The one film that sticks with me more than any other doc I've ever seen is CAPTURING THE FRIEDMANS.
This is a topic where you can say which documentary has really impressed you, and why people should see it. Can be a recent one or an all-time favourite. Can't be your own though, sorry...
We also have a Documentary Films topic for our Professionals where the debate is private and possibly more controversial. This topic here is for recommendations to the documentary-interested public.
This topic is for praising the work of others, not your own. If you want to beat the drum for your own documentary, please don't do it here. Enthusiasts use our Public Classifieds, and Professionals have their own Shameless Self-Promotion topic.
In reply to Nick Higgins's post on Wed 16 Mar 2011 :
I second COUNTDOWN TO ZERO, screen it as a double feature with INTO ETERNITY for a completely relevant and mind blowing evening.
Another aftermath of a catastrophic event: Iraq in Fragments by James Longley. One man with a video camera: children & war
BARAKA; The holy grail of documentary cinematography imho
American Movie is possibly my all time funniest doc choice ever, about obsessive moviemaking.
Closely followed by the gem, Exit Through the Gift Shop, also about obsessive movie making, in a strange sort of way...

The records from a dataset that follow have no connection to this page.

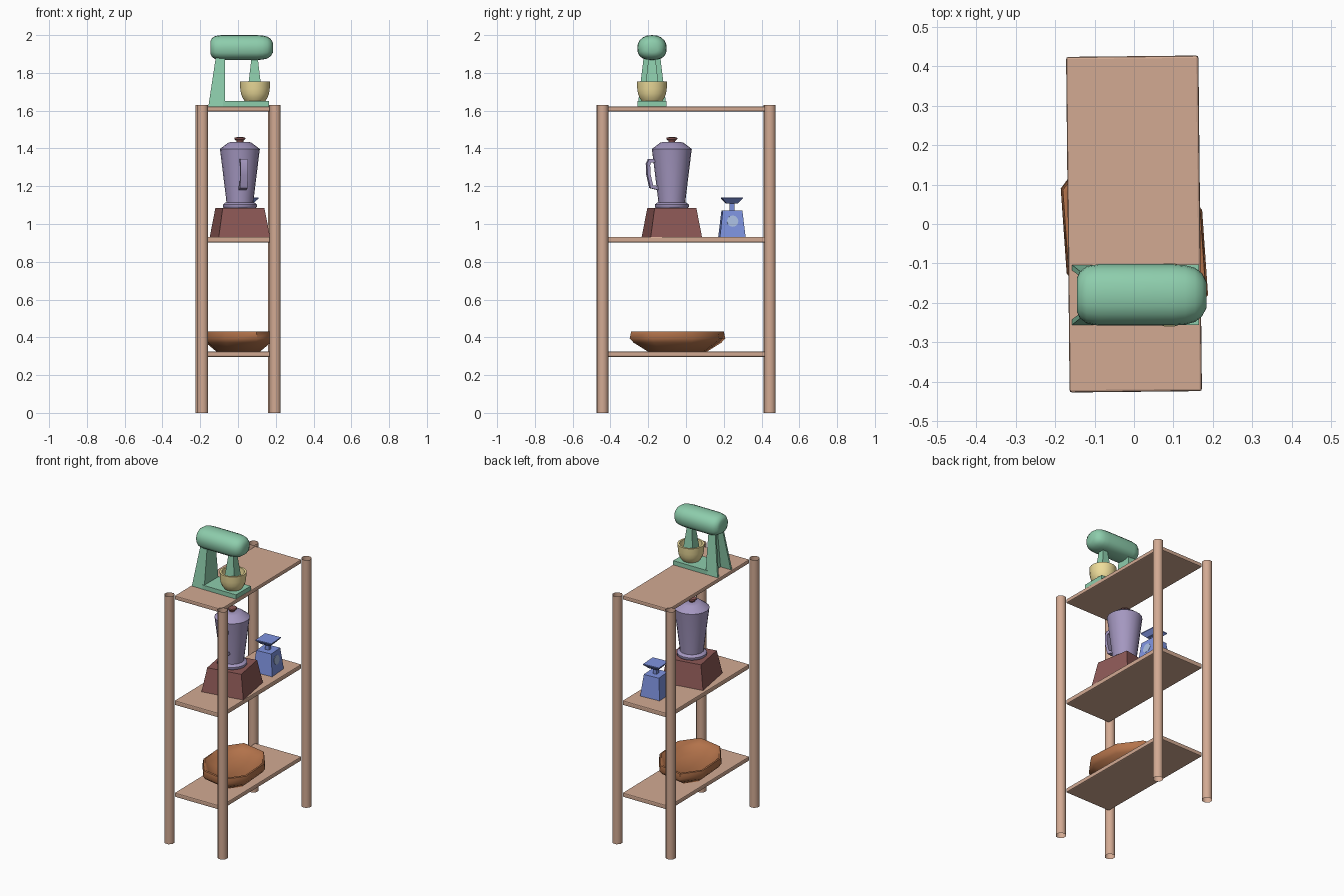
import bpy, bmesh, math
from mathutils import Matrix, Vector

if "Cube" in bpy.data.objects:
    bpy.data.objects.remove(bpy.data.objects["Cube"])


def mat(name, rgb):
    m = bpy.data.materials.new(name)
    m.diffuse_color = tuple(c ** 2.2 for c in rgb) + (1,)
    m.use_nodes = True
    m.node_tree.nodes["Principled BSDF"].inputs["Base Color"].default_value = m.diffuse_color
    return m


WOOD = mat("wood", (0.82, 0.66, 0.57))
GREEN = mat("green", (0.55, 0.80, 0.67))
CREAM = mat("cream", (0.93, 0.86, 0.60))
MAROON = mat("maroon", (0.55, 0.35, 0.34))
PURPLE = mat("purple", (0.64, 0.59, 0.75))
BLUE = mat("blue", (0.49, 0.57, 0.87))
PALE = mat("pale", (0.66, 0.74, 0.88))
BROWN = mat("brown", (0.70, 0.45, 0.30))


def make(name, verts, faces, material, loc=(0, 0, 0), rot=0, smooth=False):
    me = bpy.data.meshes.new(name)
    me.from_pydata([tuple(v) for v in verts], [], faces)
    bm = bmesh.new()
    bm.from_mesh(me)
    bmesh.ops.recalc_face_normals(bm, faces=bm.faces)
    bm.to_mesh(me)
    bm.free()
    me.materials.append(material)
    ob = bpy.data.objects.new(name, me)
    bpy.context.collection.objects.link(ob)
    ob.location = loc
    ob.rotation_euler.z = math.radians(rot)
    if smooth:
        bpy.ops.object.select_all(action='DESELECT')
        bpy.context.view_layer.objects.active = ob
        ob.select_set(True)
        bpy.ops.object.shade_smooth_by_angle(angle=math.radians(50))
    return ob


def loft(name, rings, material, caps=(True, True), **kw):
    """Skin equal-length rings of points, with optional end caps."""
    n = len(rings[0])
    verts = [p for r in rings for p in r]
    faces = [(k * n + i, k * n + (i + 1) % n, (k + 1) * n + (i + 1) % n, (k + 1) * n + i)
             for k in range(len(rings) - 1) for i in range(n)]
    if caps[0]:
        faces.append(tuple(range(n))[::-1])
    if caps[1]:
        faces.append(tuple(range(len(verts) - n, len(verts))))
    return make(name, verts, faces, material, **kw)


def lathe(name, profile, material, n=16, caps=(True, True), **kw):
    rings = [[(r * math.cos(2 * math.pi * (i + .5) / n), r * math.sin(2 * math.pi * (i + .5) / n), z)
              for i in range(n)] for r, z in profile]
    return loft(name, rings, material, caps, smooth=True, **kw)


def tapered(name, sections, material, **kw):
    """Stack of rectangles given as (half x, half y, z)."""
    rings = [[(-a, -b, z), (a, -b, z), (a, b, z), (-a, b, z)] for a, b, z in sections]
    return loft(name, rings, material, **kw)


# Shelving unit, turned very slightly; posts are open tubes
TURN = 0.6
for label, z0, z1 in (("bottom", .297, .325), ("middle", .902, .932), ("top", 1.596, 1.622)):
    shelf = tapered(label + "_shelf", [(.168, .426, z0), (.168, .426, z1)], WOOD, rot=TURN)
    bev = shelf.modifiers.new("rounded", 'BEVEL')
    bev.width, bev.segments = .006, 2
turn = Matrix.Rotation(math.radians(TURN), 3, 'Z')
for sx, side in ((-1, "left"), (1, "right")):
    for sy, end in ((-1, "front"), (1, "back")):
        p = turn @ Vector((sx * .192, sy * .443, 0))
        lathe(f"{end}_{side}_post", [(.032, 0), (.032, 1.63)], WOOD, 8, (False, False), loc=p)

# Stand mixer: base, hollow tapered column, head, beater and bowl
MY = -.18
loft("mixer_base", [[(-.08, -.077, z), (.165, -.077, z), (.165, .077, z), (-.08, .077, z)]
                    for z in (1.621, 1.65)], GREEN, loc=(0, MY, 0))


def channel(z, x0, x1, w, t):
    return [(x0, -w, z), (x1, -w, z), (x1, w, z), (x0, w, z),
            (x0, w - t, z), (x1 - t, w - t, z), (x1 - t, -w + t, z), (x0, -w + t, z)]


loft("mixer_column", [channel(1.621, -.157, -.068, .076, .014), channel(1.90, -.115, -.068, .042, .012)],
     GREEN, loc=(0, MY, 0))
head = []
for x, s in ((-.145, .55), (-.138, .75), (-.12, .93), (-.09, 1), (.10, 1), (.13, .965),
             (.155, .88), (.173, .70), (.184, .42)):
    ring = []
    for i in range(20):
        a = 2 * math.pi * i / 20
        c, d = math.cos(a), math.sin(a)
        z = .066 * d if d > 0 else -.066 * abs(d) ** .7
        ring.append((x, .078 * s * math.copysign(abs(c) ** .85, c), 1.934 + s * z))
    head.append(ring)
loft("mixer_head", head, GREEN, loc=(0, MY, 0), smooth=True)
tapered("mixer_beater", [(.04, .04, 1.68), (.016, .018, 1.885)], GREEN, loc=(.088, MY, 0))
lathe("mixing_bowl", [(.054, 1.65), (.067, 1.668), (.075, 1.69), (.079, 1.715), (.081, 1.755), (.068, 1.755),
                      (.066, 1.715), (.052, 1.675)], CREAM, 20, loc=(.09, MY, 0))

# Jug blender: motor base, jar with lid, knob and handle
BL = dict(loc=(.01, -.075, 0), rot=10)
tapered("blender_base", [(.138, .138, .93), (.112, .112, 1.085)], MAROON, **BL)
lathe("blender_collar", [(.083, 1.083), (.09, 1.09), (.09, 1.103), (.075, 1.115)], PURPLE, 20, **BL)
lathe("blender_jar", [(.07, 1.10), (.074, 1.14), (.104, 1.385), (.106, 1.397), (.062, 1.43), (.045, 1.435)],
      PURPLE, 20, **BL)
lathe("blender_knob", [(.018, 1.425), (.018, 1.44), (.03, 1.45), (.028, 1.457), (.012, 1.461)],
      MAROON, 12, **BL)
outer = [(-.09, 1.345), (-.125, 1.345), (-.137, 1.32), (-.134, 1.26), (-.118, 1.19), (-.075, 1.18)]
inner = [(-.09, 1.325), (-.115, 1.325), (-.12, 1.312), (-.117, 1.26), (-.104, 1.205), (-.075, 1.20)]
loft("blender_handle", [[(-.02, a[0], a[1]), (.02, a[0], a[1]), (.02, b[0], b[1]), (-.02, b[0], b[1])]
                        for a, b in zip(outer, inner)], PURPLE, smooth=True, **BL)

# Kitchen scale: body, dial, stem and flared pan
SC = dict(loc=(.05, .243, 0), rot=4)
tapered("scale_body", [(.068, .068, .93), (.052, .052, 1.072)], BLUE, **SC)
tapered("scale_stem", [(.013, .013, 1.06), (.013, .013, 1.112)], BLUE, **SC)
tapered("scale_pan", [(.03, .03, 1.109), (.055, .055, 1.135), (.055, .055, 1.141)], BLUE, **SC)
dial = [[(k + .068 - .113 * (.085 + .03 * math.sin(a)), .03 * math.cos(a), 1.015 + .03 * math.sin(a))
         for a in (2 * math.pi * i / 16 for i in range(16))] for k in (-.003, .002)]
loft("scale_dial", dial, PALE, **SC)

# Eight-sided tray with a shallow hollow
half = [(.187, -.135), (.172, .08), (.07, .22), (-.10, .253)]
outline = half + [(-x, -y) for x, y in half]
loft("tray", [[(x * s, y * s, z) for x, y in outline]
              for s, z in ((.62, .325), (.92, .372), (1, .395), (.97, .43), (.92, .432), (.8, .41), (.55, .385))],
     BROWN, loc=(.001, -.045, 0), smooth=True)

And just to round out a trio of great films about obsessive movie making, don't forget Lost in La Mancha.
Streetwise: My absolute favorite and the one that helped me understand that a documentary was different than a fiction film.
There's a very good documentary made by New Zealand filmmaker Justin Pemberton called The Nuclear Comeback (2008) about the question of whether or not nuclear power is what we need, to have more environmentally friendly energy production. (I made a documentary on the same subject, but it's not nearly as good.) Pemberton tries to give both sides of the debate an even chance to make their case – but it's hard not to notice that the main proponent of nuclear energy is an arrogant jerk. Nonetheless, the trend has been towards a huge, global renaissance in nuclear power. I suspect that the currently unfolding tragedy in Japan might change that. Let's all hope that it doesn't turn out to be as bad as it could be (and as I suspect it is).
But probably my favorite documentary on nuclear issues is Radio Bikini (1987) from director Robert Stone, about the nuclear bomb tests carried out by the US military after WWII. It's mostly constructed from archival footage – masterfully edited. But it's elevated to being more than just an archival film by two poignant interviews – one with a native Pacific islander who was forced to leave his home by the tests, and one with a US sailor who was part of the testing, and became an unwitting test subject. Highly recommended as an example of a historical documentary that packs a punch.
Not pleasant viewing. Made a deep impact on me. See directors cut version. Great but bizarre film making. Its a controversial film, that i think is misunderstood by many.
also – in terms of Nuclear related films, i always loved The Atomic Cafe, masterfully edited over 5 years out of archival footage only. It apparently can be watched in its entirety on this youtube clip but there are ads throughout. maybe not the best movie to break up with ads, so it's probably best to seek an alternative way to view it.
I know others liked it a lot, but I have to say I found Into Eternity incredibly pretentious. Saw it at a film festival and I couldn't take more than 30 minutes of it.
'Darwin's Nightmare', one of the most frightening films I've seen.
'To see if I'm smiling', caught this late one night by chance and was bewildered that it had not been on earlier and promoted.
LIFE AND DEBT is great if you want to see how the world really works for most of it's inhabitants
'Grown in Detroit', check out the trailer and witness that good things can come out of bad things...
Mascha, as mentioned above, please do not use this topic to promote your own work.
For my money, it is hard to beat 2008 Oscar winner MAN ON WIRE.
In reply to Mascha Poppenk-Bouwens's post on Fri 18 Mar 2011 :
Folks, from here on we'll simply delete any post with a self-promotional angle to it. So don't even bother.
Mon tout petit/Mein Kleines Kind, Katja Baumgarten. The midwife carries her child to term knowing well ahead s/he will not survive long. She made her own film about this.
download – www.viktoria11.de